*Assignment*
Among the records that follow, set down only the lines from the one containing "an x/z profile" to the one containing "rings = [[bm.verts.new((r", both included, exactly.

[Saved entries]
<<<<

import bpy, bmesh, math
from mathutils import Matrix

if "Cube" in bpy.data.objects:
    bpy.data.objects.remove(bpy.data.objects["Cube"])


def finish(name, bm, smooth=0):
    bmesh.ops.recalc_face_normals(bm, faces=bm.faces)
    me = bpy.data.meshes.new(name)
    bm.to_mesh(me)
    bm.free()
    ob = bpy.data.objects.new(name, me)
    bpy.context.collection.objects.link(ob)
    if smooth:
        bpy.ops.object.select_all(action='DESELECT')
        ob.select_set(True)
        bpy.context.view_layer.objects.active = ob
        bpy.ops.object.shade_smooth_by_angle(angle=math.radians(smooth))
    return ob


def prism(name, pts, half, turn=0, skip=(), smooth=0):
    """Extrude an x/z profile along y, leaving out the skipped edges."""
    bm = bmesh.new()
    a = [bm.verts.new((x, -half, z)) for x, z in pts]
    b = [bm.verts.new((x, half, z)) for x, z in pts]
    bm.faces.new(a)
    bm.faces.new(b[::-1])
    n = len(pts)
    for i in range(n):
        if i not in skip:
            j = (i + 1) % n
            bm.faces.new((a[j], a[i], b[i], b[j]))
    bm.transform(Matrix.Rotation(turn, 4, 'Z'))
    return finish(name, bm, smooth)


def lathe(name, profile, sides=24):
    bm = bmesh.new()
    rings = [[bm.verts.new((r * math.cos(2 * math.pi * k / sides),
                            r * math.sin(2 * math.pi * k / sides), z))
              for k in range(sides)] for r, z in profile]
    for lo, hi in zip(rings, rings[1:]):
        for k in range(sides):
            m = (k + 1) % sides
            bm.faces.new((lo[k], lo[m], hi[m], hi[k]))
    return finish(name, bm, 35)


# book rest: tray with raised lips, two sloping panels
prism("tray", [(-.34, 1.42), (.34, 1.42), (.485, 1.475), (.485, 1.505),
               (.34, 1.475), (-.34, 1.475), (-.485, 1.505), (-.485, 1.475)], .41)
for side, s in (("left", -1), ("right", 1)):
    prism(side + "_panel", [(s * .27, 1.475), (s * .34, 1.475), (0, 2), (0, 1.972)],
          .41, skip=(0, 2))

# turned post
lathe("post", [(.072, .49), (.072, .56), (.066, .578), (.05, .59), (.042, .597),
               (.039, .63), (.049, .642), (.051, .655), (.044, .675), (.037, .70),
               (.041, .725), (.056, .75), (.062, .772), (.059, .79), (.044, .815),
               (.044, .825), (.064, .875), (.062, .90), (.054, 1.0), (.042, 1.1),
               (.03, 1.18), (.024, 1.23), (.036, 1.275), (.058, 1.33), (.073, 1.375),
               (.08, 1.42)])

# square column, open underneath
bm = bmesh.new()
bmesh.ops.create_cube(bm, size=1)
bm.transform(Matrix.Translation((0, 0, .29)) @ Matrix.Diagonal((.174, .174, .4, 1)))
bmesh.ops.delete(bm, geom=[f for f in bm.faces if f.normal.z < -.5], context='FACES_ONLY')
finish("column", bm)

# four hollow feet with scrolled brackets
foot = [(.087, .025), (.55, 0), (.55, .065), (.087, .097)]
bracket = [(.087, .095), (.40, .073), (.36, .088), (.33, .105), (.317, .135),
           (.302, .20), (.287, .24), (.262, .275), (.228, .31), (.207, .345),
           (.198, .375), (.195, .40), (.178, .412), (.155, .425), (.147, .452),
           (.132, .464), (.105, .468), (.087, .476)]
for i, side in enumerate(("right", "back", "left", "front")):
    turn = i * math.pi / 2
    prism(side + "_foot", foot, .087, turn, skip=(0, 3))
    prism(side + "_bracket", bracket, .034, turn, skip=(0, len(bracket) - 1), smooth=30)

>>>>

*Problem solution*
    """Extrude an x/z profile along y, leaving out the skipped edges."""
    bm = bmesh.new()
    a = [bm.verts.new((x, -half, z)) for x, z in pts]
    b = [bm.verts.new((x, half, z)) for x, z in pts]
    bm.faces.new(a)
    bm.faces.new(b[::-1])
    n = len(pts)
    for i in range(n):
        if i not in skip:
            j = (i + 1) % n
            bm.faces.new((a[j], a[i], b[i], b[j]))
    bm.transform(Matrix.Rotation(turn, 4, 'Z'))
    return finish(name, bm, smooth)


def lathe(name, profile, sides=24):
    bm = bmesh.new()
    rings = [[bm.verts.new((r * math.cos(2 * math.pi * k / sides),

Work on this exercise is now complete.